Caroline tells me that the feedback from contributors to the series has been rewarding. Sharing how happy it made them to take part, many have thanked her for the opportunity. The series creates space for reciprocity, allowing individuals to share the way these jewels continue to make meaning in their lives. Caroline says, “I like to think that for the artist of a work, reading a response from a wearer in this way would be so satisfying. A kind of giving back in the artistic process, but from the collectors.”
Our focus is often on artists as authors of meaning, but this series shifts our attention to the ongoing relationship between art objects and the people who collect, receive and look after them.
Jeweller Areta Wilkinson took the opportunity to show something she doesn’t usually wear – an enormous glazed ceramic tiki made in 1967 by Sally Vincent, a Swiss immigrant to Kaitaia. Bought from Vincent by her grandparents, the tiki passed to Wilkinson after the death of her uncle. For Wilkinson, the tiki is embedded with the friendship between her Māori grandparents and Sally Vincent and her husband, as well as fondly remembered aspects of Northland’s community life during her childhood and teenage years.
The passing of heirlooms from generation to generation is a practice shared across many, if not all, cultures, with the shared objects embodying connection, whakapapa and the memories of lives lived. At times such as these, when our lives are unsettled and things that once seemed certain prove to be fleeting, it is grounding to be reminded of our taonga tuku iho, and the meaning that endures and will survive us.
Given all this talk of relationships and being knotted together through objects, it seems fitting that The National’s Instagram series began with a thoughtful message that Caroline received from Anna Miles. It was the picture of Anna wearing the parekareka pendant. Knowing that a pendant from the same series was included in Caroline’s latest exhibition (originally intended for a cancelled showing in Munich), Anna texted Caroline to say that she was wearing hers to oversee the boys tidying their room.
“I think this was the first collegial contact I had had [during lockdown],” says Caroline. “I was home alone with my 2-year-old for eight days straight as Level 4 hit (my husband’s an essential worker). Anna sent me a longer story to post, with a picture of the latest Parekareka.
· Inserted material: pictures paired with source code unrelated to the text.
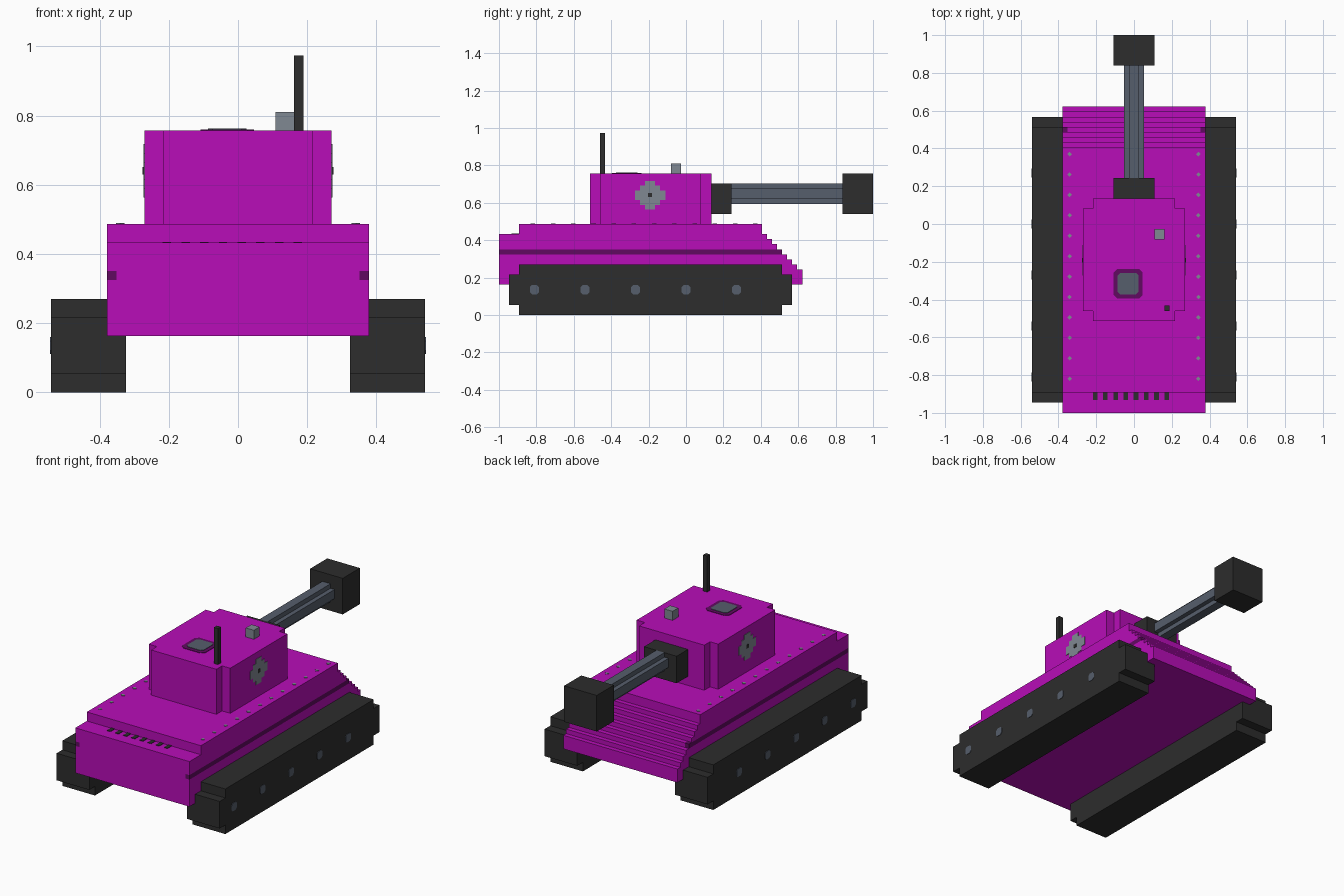
import bpy, bmesh
from mathutils import Vector

V = 1 / 37          # one block of the grid; all sizes below are in blocks
THIN = 0.1          # thickness of painted plates

cube = bpy.data.objects.get("Cube")
if cube:
    bpy.data.objects.remove(cube)


def material(name, r, g, b):
    m = bpy.data.materials.new(name)
    m.use_nodes = True
    m.diffuse_color = (r, g, b, 1)
    m.node_tree.nodes["Principled BSDF"].inputs["Base Color"].default_value = (r, g, b, 1)
    return m


MAGENTA = material("magenta", 0.48, 0.004, 0.48)
PLUM = material("dark plum", 0.12, 0.003, 0.12)
BLACK = material("charcoal", 0.026, 0.026, 0.026)
SLATE = material("slate", 0.093, 0.112, 0.15)
GREY = material("light grey", 0.216, 0.246, 0.287)


def prism(name, points, axis, lo, hi, *mats):
    """Extrude a flat outline along an axis from lo to hi."""
    def place(p, d):
        co = list(p)
        co.insert("xyz".index(axis), d)
        return Vector(co) * V
    bm = bmesh.new()
    a = [bm.verts.new(place(p, lo)) for p in points]
    b = [bm.verts.new(place(p, hi)) for p in points]
    bm.faces.new(a)
    bm.faces.new(b)
    for i in range(len(a)):
        j = (i + 1) % len(a)
        bm.faces.new((a[i], a[j], b[j], b[i]))
    bmesh.ops.recalc_face_normals(bm, faces=bm.faces)
    mesh = bpy.data.meshes.new(name)
    bm.to_mesh(mesh)
    bm.free()
    for m in mats:
        mesh.materials.append(m)
    ob = bpy.data.objects.new(name, mesh)
    bpy.context.collection.objects.link(ob)
    return ob


def rect(x0, x1, y0, y1):
    return [(x0, y0), (x1, y0), (x1, y1), (x0, y1)]


def notched(x0, x1, y0, y1, n):
    """Rectangle with a square of side n missing at each corner."""
    return [(x0 + n, y0), (x1 - n, y0), (x1 - n, y0 + n), (x1, y0 + n),
            (x1, y1 - n), (x1 - n, y1 - n), (x1 - n, y1), (x0 + n, y1),
            (x0 + n, y1 - n), (x0, y1 - n), (x0, y0 + n), (x0 + n, y0 + n)]


def clipped(x0, x1, y0, y1, n):
    """Rectangle with corners cut diagonally."""
    return [(x0 + n, y0), (x1 - n, y0), (x1, y0 + n), (x1, y1 - n),
            (x1 - n, y1), (x0 + n, y1), (x0, y1 - n), (x0, y0 + n)]


# Hull with a stepped slope at the gun end
outline = [(-37, 6), (23, 6)]
for i in range(8):
    outline += [(23 - i, 9 + i), (22 - i, 9 + i)]
outline += [(15, 18), (-33, 18), (-33, 16), (-37, 16)]
hull = prism("hull", outline, "x", -14, 14, MAGENTA, PLUM)

# Dark stripe along the hull sides, cut into its faces
bm = bmesh.new()
bm.from_mesh(hull.data)
for co, no in (((0, 0, 12), (0, 0, 1)), ((0, 0, 13), (0, 0, 1)),
               ((13, 0, 0), (1, 0, 0)), ((-13, 0, 0), (1, 0, 0))):
    bmesh.ops.bisect_plane(bm, geom=bm.verts[:] + bm.edges[:] + bm.faces[:],
                           plane_co=Vector(co) * V, plane_no=no, dist=1e-5)
for f in bm.faces:
    c = f.calc_center_median() / V
    if abs(c.x) > 13 and 11.9 < c.z < 13.1 and c.y < 19.1:
        f.material_index = 1
bm.to_mesh(hull.data)
bm.free()

# Tracks, wheel hubs, turret emblems and rivets on both sides
emblem = [(1, 3), (1, 2), (2, 2), (2, 1), (3, 1)]
emblem += [(x, -y) for x, y in reversed(emblem)]
emblem += [(-x, y) for x, y in reversed(emblem)]
emblem = [(x - 7.1, y * 0.95 + 23.7) for x, y in emblem]
for side, s in (("left", 1), ("right", -1)):
    prism(side + "_track", notched(-35, 21, 0, 10, 2), "x", s * 12, s * 20, BLACK)
    for i in range(5):
        y = -30 + 10 * i
        prism(f"{side}_wheel_hub_{i + 1}", clipped(y - 0.9, y + 0.9, 4.1, 5.9, 0.4),
              "x", s * 20, s * (20 + THIN), SLATE)
    prism(side + "_turret_emblem", emblem, "x", s * 10, s * (10 + THIN), GREY)
    prism(side + "_emblem_centre", rect(-7.5, -6.7, 23.3, 24.1), "x",
          s * 10, s * (10 + 2 * THIN), BLACK)
    for i in range(12):
        x, y, r = s * 12.6, 13.7 - 4 * i, 0.45
        prism(f"{side}_rivet_{i + 1}", [(x - r, y), (x, y - r), (x + r, y), (x, y + r)],
              "z", 18, 18 + THIN, GREY)

# Vent slots on the lower deck
for i in range(8):
    x = -7.6 + 2 * i
    prism(f"vent_{i + 1}", rect(x - 0.45, x + 0.45, -34.5, -33), "z", 16, 16 + THIN, BLACK)

# Turret and its roof fittings
prism("turret", notched(-10, 10, -19, 5, 2), "z", 18, 28, MAGENTA)
prism("hatch_rim", clipped(-4, 1.7, -14.6, -8.8, 0.7), "z", 28, 28 + THIN, PLUM)
prism("hatch_lid", clipped(-3.2, 0.9, -13.8, -9.6, 0.5), "z", 28, 28 + 2 * THIN, SLATE)
prism("sight", rect(4, 6, -3, -1), "z", 28, 30, GREY)
prism("antenna", rect(6, 7, -17, -16), "z", 28, 36, BLACK)

# Gun
prism("gun_mantlet", rect(-4, 4, 20, 26), "y", 5, 9, BLACK)
prism("gun_barrel", notched(-2, 2, 22, 26, 1), "y", 9, 31, SLATE)
prism("gun_muzzle", rect(-4, 4, 20, 28), "y", 31, 37, BLACK)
And suddenly, an idea was born. Selfies from people at home with their jewellery! Stories and selfies, of people at home with their jewellery. I suddenly wondered what jewellery they might be choosing as important to them, or to wear, during this time of isolation.”
It’s a story that arcs through the rapid changes of the past two months – the swish exhibition originally intended for Munich, quickly retitled At Home and adapted for a local showing as the pandemic encroached, to the closure of Caroline’s gallery and the reframing of one of Jane Dodd’s Parekareka pendants within the humdrum domesticity of a bedroom being tidied. Parekareka would have made meaning in each of these contexts, but in its eventual one it has resonated deeply with many who have seen the post while at home themselves.
The National’s physical gallery is open again. Caroline hasn’t yet decided whether to continue the series on Instagram beyond lockdown, though she says she’s sure these stories will continue to be shared.
In the grander scheme of things, I think we’ll see, in the coming weeks, months and years, whether our public and private lives resettle into their old arrangements, or whether the kindnesses and violations of the lockdown period have lasting impacts. What endures?
Feature image: Sue Billing wears a ring by Frances Stachl. Photo by Caroline Billing.
This piece is presented as part of a partnership with Blumhardt Foundation. They cover the costs of paying our writers while we retain all editorial control.